If you had only owned shares in the Kiwi Property Trust which owns Sylvia Park, you would still be down about a third since the start of this year. The same may be true for direct owners of smaller individual retail premises, but since valuations are only conducted sporadically this will not be realised until the owner goes to sell.
Always having a market value can be both a blessing and a curse for investment portfolios. Generally, assets held within portfolios can be readily bought and sold which will create fluctuating portfolio values on a daily basis. If you could see the value of your rental property going up and down by tens of thousands of dollars daily, would that make you nervous? Your professional adviser is there to take that stress away from you so that daily fluctuations should not be a concern.
Always remembering that investment portfolios along with rental properties are considered longer term investments and not speculative assets to be traded all the time. Also note the professional advice and custodial fees you pay on your portfolio are usually tax deductible. Simple consolidated end of year tax reports are another benefit.
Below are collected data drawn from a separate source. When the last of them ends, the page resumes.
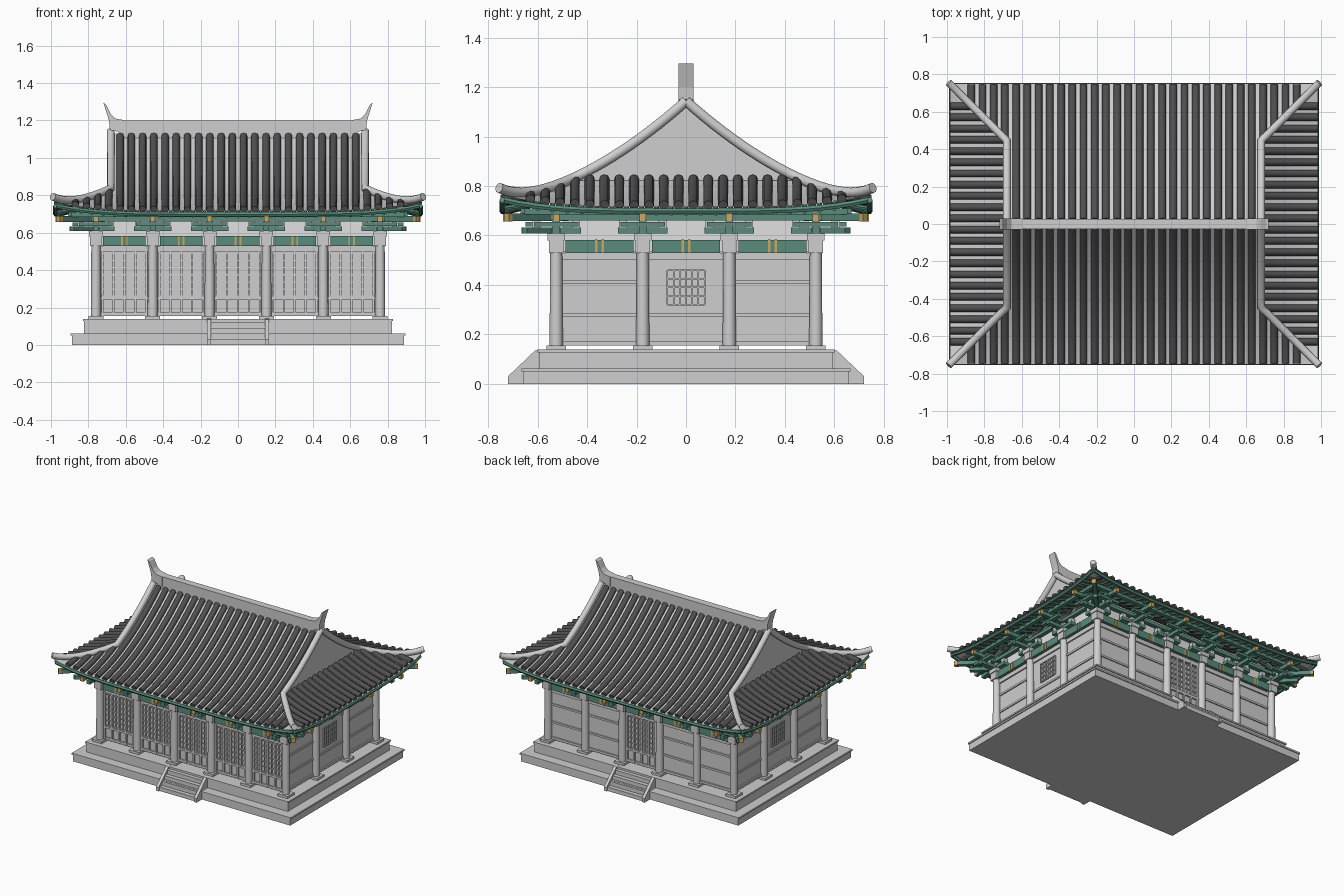
import bpy, bmesh, math
from mathutils import Matrix, Vector

if "Cube" in bpy.data.objects:
    bpy.data.objects.remove(bpy.data.objects["Cube"], do_unlink=True)


def material(name, rgb):
    m = bpy.data.materials.new(name)
    m.use_nodes = True
    m.diffuse_color = (*rgb, 1)
    m.node_tree.nodes["Principled BSDF"].inputs["Base Color"].default_value = (*rgb, 1)
    return m


GREY = material("light_grey", (0.62, 0.62, 0.62))
WHITE = material("white_plaster", (0.75, 0.75, 0.75))
TILE = material("dark_tile", (0.08, 0.08, 0.08))
GREEN = material("painted_green", (0.1, 0.26, 0.2))
GOLD = material("gold", (0.6, 0.4, 0.12))

parts = {}


def part(name, mat):
    if name not in parts:
        parts[name] = (bmesh.new(), mat)
    return parts[name][0]


def box(bm, x0, x1, y0, y1, z0, z1, turn=None):
    mid = Matrix.Translation(((x0 + x1) / 2, (y0 + y1) / 2, (z0 + z1) / 2))
    size = Matrix.Diagonal((abs(x1 - x0), abs(y1 - y0), abs(z1 - z0), 1))
    bmesh.ops.create_cube(bm, size=1, matrix=(turn or Matrix()) @ mid @ size)


def block(bm, x, y, z0, z1):
    box(bm, -x, x, -y, y, z0, z1)


def extrude_profile(bm, pts, move):
    face = bm.faces.new([bm.verts.new(p) for p in pts])
    new = bmesh.ops.extrude_face_region(bm, geom=[face])["geom"]
    bmesh.ops.translate(bm, vec=move, verts=[v for v in new if isinstance(v, bmesh.types.BMVert)])
    bmesh.ops.recalc_face_normals(bm, faces=bm.faces)


def tubes(name, mat, paths, radius, res=2):
    curve = bpy.data.curves.new(name, "CURVE")
    curve.dimensions = "3D"
    curve.bevel_depth, curve.bevel_resolution, curve.use_fill_caps = radius, res, True
    for path in paths:
        s = curve.splines.new("POLY")
        s.points.add(len(path) - 1)
        for p, co in zip(s.points, path):
            p.co = (*co, 1)
    ob = bpy.data.objects.new(name, curve)
    bpy.context.collection.objects.link(ob)
    curve.materials.append(mat)
    bpy.ops.object.select_all(action="DESELECT")
    bpy.context.view_layer.objects.active = ob
    ob.select_set(True)
    bpy.ops.object.convert(target="MESH")
    bpy.ops.object.shade_smooth_by_angle(angle=math.radians(50))


# Roof shape: concave slopes with lifted corners
EX, EY, GX, GY = 0.985, 0.75, 0.68, 0.445


def roof(x, y, side, dz=0):
    d = EY - (EX - abs(x)) if side else abs(y)
    z = 1.13 - 0.892 * d + 0.451 * d * d
    lift = 0.05 * abs(x / EX) ** 5 * abs(y / EY) ** 4
    return Vector((x, y, z + lift + dz))


def line(a, b, n, side=False, dz=0):
    return [roof(a[0] + (b[0] - a[0]) * i / n, a[1] + (b[1] - a[1]) * i / n, side, dz)
            for i in range(n + 1)]


def sheet(bm, rows):
    grid = [[bm.verts.new(p) for p in r] for r in rows]
    for r, s in zip(grid, grid[1:]):
        for i in range(len(r) - 1):
            bm.faces.new((r[i], r[i + 1], s[i + 1], s[i]))


tiles, rafters, hips, boards = [], [], [], []
for s in (-1, 1):
    rows = []
    for i in range(17):
        d = EY * i / 16
        w = GX + max(0, d - GY)
        rows.append(line((s * w, s * d), (-s * w, s * d), 24))
    sheet(part("roof_slopes", GREY), rows)
    rows = []
    for i in range(8):
        x = GX + (EX - GX) * i / 7
        w = GY + x - GX
        rows.append(line((s * x, -s * w), (s * x, s * w), 20, True))
    sheet(part("roof_slopes", GREY), rows)
    # Round tile rows and the rafters between them
    for i in range(-15, 15):
        x = (i + 0.5) * 0.06
        start = 0.02 if abs(x) < GX else GY + abs(x) - GX
        tiles.append(line((x, s * start), (x, s * 0.745), 12, dz=0.006))
        if i > -15:
            x = i * 0.06
            rafters.append(line((x, s * max(0.5, GY + abs(x) - GX)), (x, s * 0.735), 3, dz=-0.028))
    for i in range(-11, 11):
        y = (i + 0.5) * 0.06
        start = GX + max(0, abs(y) - GY)
        tiles.append(line((s * start, y), (s * 0.98, y), 7, True, 0.006))
        if i > -11:
            y = i * 0.06
            rafters.append(line((s * max(0.74, GX + abs(y) - GY), y), (s * 0.97, y), 3, True, -0.028))
    # Eave boards, verge and hip ridges
    boards.append(line((-0.97, s * 0.742), (0.97, s * 0.742), 30, dz=-0.018))
    boards.append(line((s * 0.975, -0.735), (s * 0.975, 0.735), 24, True, -0.018))
    for t in (-1, 1):
        path = line((s * GX, 0), (s * GX, t * GY), 12, dz=0.014)
        for i in range(1, 11):
            k = i / 10
            p = roof(s * (GX + 0.305 * k), t * (GY + 0.305 * k), False, 0.014 + 0.014 * k ** 4)
            path.append(p + Vector((s, t, 0)) * 0.006 * k)
        hips.append(path)
    # Gable wall
    gable = line((s * 0.672, -GY), (s * 0.672, GY), 24)
    extrude_profile(part("gable_walls", GREY), gable, (-s * 0.02, 0, 0))
    # Ridge end horn
    horn = [(0.6, 1.13), (0.685, 1.15), (0.69, 1.2), (0.72, 1.295), (0.705, 1.285),
            (0.68, 1.235), (0.655, 1.21), (0.6, 1.2)]
    extrude_profile(part("ridge_horns", GREY), [(s * x, -0.03, z) for x, z in horn], (0, 0.06, 0))

tubes("roof_tiles", TILE, tiles, 0.02)
tubes("rafters", GREEN, rafters, 0.01, 1)
tubes("hip_ridges", GREY, hips, 0.021, 3)
tubes("eave_boards", GREEN, boards, 0.013, 1)
block(part("main_ridge", GREY), 0.64, 0.026, 1.1, 1.2)

# Stepped platform with cap slabs
base = part("platform", GREY)
block(base, 0.888, 0.658, 0, 0.05)
block(base, 0.895, 0.665, 0.05, 0.062)
block(base, 0.823, 0.593, 0.06, 0.127)
block(base, 0.83, 0.6, 0.127, 0.138)
for s in (-1, 1):
    steps = part("stairs", GREY)
    for i in range(4):
        box(steps, -0.15, 0.15, s * 0.58, s * (0.71 - 0.03 * i), 0.03 * i, 0.03 * (i + 1))
    rail = [(0.58, 0), (0.58, 0.14), (0.61, 0.135), (0.71, 0.04), (0.72, 0.03), (0.72, 0)]
    for x in (-0.166, 0.144):
        extrude_profile(steps, [(x, s * y, z) for y, z in rail], (0.022, 0, 0))

# Walls
block(part("walls", GREY), 0.748, 0.513, 0.155, 0.535)
block(part("upper_plaster", WHITE), 0.73, 0.495, 0.535, 0.735)

# Columns on plinths
XS, YS = [-0.76, -0.456, -0.152, 0.152, 0.456, 0.76], [-0.525, -0.175, 0.175, 0.525]
for x in XS:
    for y in YS:
        if abs(x) < 0.7 and abs(y) < 0.5:
            continue
        bmesh.ops.create_cone(part("columns", GREY), cap_ends=True, segments=20, radius1=0.027,
                              radius2=0.024, depth=0.43, matrix=Matrix.Translation((x, y, 0.37)))
        box(part("plinths", GREY), x - 0.04, x + 0.04, y - 0.04, y + 0.04, 0.135, 0.155)
        box(part("column_caps", GREY), x - 0.036, x + 0.036, y - 0.036, y + 0.036, 0.58, 0.608)
        box(part("column_caps", GREY), x - 0.03, x + 0.03, y - 0.03, y + 0.03, 0.53, 0.58)


def lattice(turn, a0, a1, z0, z1, out, cols, rows):
    bm = part("lattices", GREY)
    for i in range(cols + 1):
        a = a0 + (a1 - a0) * i / cols
        box(bm, a - 0.003, a + 0.003, -out - 0.008, -out, z0, z1, turn)
    for i in range(rows + 1):
        z = z0 + (z1 - z0) * i / rows
        box(bm, a0, a1, -out - 0.008, -out, z - 0.003, z + 0.003, turn)


# Each of the four faces: beams, wall details, brackets
for face in range(4):
    turn = Matrix.Rotation(face * math.pi / 2, 4, "Z")
    marks, line_at, wall = (YS, 0.76, 0.748) if face % 2 else (XS, 0.525, 0.513)
    for a, b in zip(marks, marks[1:]):
        mid, middle = (a + b) / 2, abs(a + b) < 0.01
        box(part("tie_beams", GREEN), a + 0.038, b - 0.038, -line_at - 0.02, -line_at + 0.02, 0.53, 0.582, turn)
        for off in (-0.013, 0.013):
            box(part("beam_stripes", GOLD), mid + off - 0.005, mid + off + 0.005,
                -line_at - 0.023, -line_at, 0.529, 0.583, turn)
        trim = part("wall_rails", GREY)
        box(trim, a, b, -wall - 0.01, -wall, 0.155, 0.172, turn)
        box(trim, a, b, -wall - 0.01, -wall, 0.5, 0.53, turn)
        if face == 0 or (face == 2 and middle):
            lattice(turn, a + 0.035, b - 0.035, 0.26, 0.49, wall, 8, 6)
            for i in range(5):
                p = a + 0.035 + (b - a - 0.07) * i / 4
                box(trim, p - 0.006, p + 0.006, -wall - 0.012, -wall, 0.16, 0.51, turn)
            box(trim, a, b, -wall - 0.012, -wall, 0.242, 0.256, turn)
        else:
            for z in (0.28, 0.41):
                if not (middle and z > 0.3):
                    box(trim, a, b, -wall - 0.008, -wall, z - 0.007, z + 0.007, turn)
            if middle:
                lattice(turn, -0.075, 0.075, 0.32, 0.46, wall, 6, 4)
    arms, pads, tips = part("bracket_arms", GREEN), part("bracket_pads", GREY), part("bracket_tips", GOLD)
    for a in marks:
        box(arms, a - 0.1, a + 0.1, -line_at - 0.02, -line_at + 0.02, 0.608, 0.633, turn)
        box(arms, a - 0.015, a + 0.015, -line_at - 0.14, -line_at + 0.05, 0.608, 0.633, turn)
        box(arms, a - 0.09, a + 0.09, -line_at - 0.125, -line_at - 0.095, 0.637, 0.655, turn)
        box(arms, a - 0.012, a + 0.012, -line_at - 0.2, -line_at + 0.05, 0.658, 0.685, turn)
        box(tips, a - 0.013, a + 0.013, -line_at - 0.215, -line_at - 0.195, 0.657, 0.686, turn)
        for off in (-0.08, 0, 0.08):
            box(pads, a + off - 0.016, a + off + 0.016, -line_at - 0.016, -line_at + 0.016, 0.633, 0.66, turn)
    reach = abs(marks[0]) + 0.13
    for out, z in ((0.01, 0.66), (0.13, 0.685)):
        box(part("purlins", GREEN), -reach, reach, -line_at - out - 0.015, -line_at - out + 0.015, z, z + 0.025, turn)

# Diagonal corner brackets
for x in (-1, 1):
    for y in (-1, 1):
        turn = Matrix.Translation((x * 0.76, y * 0.525, 0)) @ Matrix.Rotation(math.atan2(y, x), 4, "Z")
        box(part("bracket_arms", GREEN), -0.05, 0.18, -0.014, 0.014, 0.608, 0.633, turn)
        box(part("bracket_arms", GREEN), -0.05, 0.27, -0.014, 0.014, 0.658, 0.688, turn)
        box(part("bracket_tips", GOLD), 0.265, 0.285, -0.015, 0.015, 0.657, 0.689, turn)

# Turn every collected part into an object
for name, (bm, mat) in parts.items():
    mesh = bpy.data.meshes.new(name)
    bm.to_mesh(mesh)
    bm.free()
    mesh.materials.append(mat)
    ob = bpy.data.objects.new(name, mesh)
    bpy.context.collection.objects.link(ob)
    if name in ("columns", "roof_slopes"):
        bpy.ops.object.select_all(action="DESELECT")
        bpy.context.view_layer.objects.active = ob
        ob.select_set(True)
        bpy.ops.object.shade_smooth_by_angle(angle=math.radians(40))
Things to consider
As with a rental property your investment portfolio returns are not guaranteed or certain as they contain an element of capital gains. If capital gains were certain you would simply put all your money where you could get the greatest gains. Since we can never be 100% certain which asset will provide the greatest gains, we spread your risk using your portfolios asset allocation. This way we hope to capture those gains but also protect your investment from unnecessary losses.
I am an enthusiastic fan of diversifying your risk by owning a spread of shares/cash/bonds/managed funds/listed property/infrastructure/hedge funds and alternative assets all contained within one investment portfolio. You will find people equally as passionate about the virtues of direct rental property ownership and there is no right or wrong answer.
Any investment options need to consider your individual goals and objectives as well as your timeframe for investing. To discuss your options please contact one of our team of advisers, we are here to help. As I said at the start, this is definitely one of those apples versus oranges comparisons.
We had a booklet called ‘making better financial decisions’ that explains this in more detail.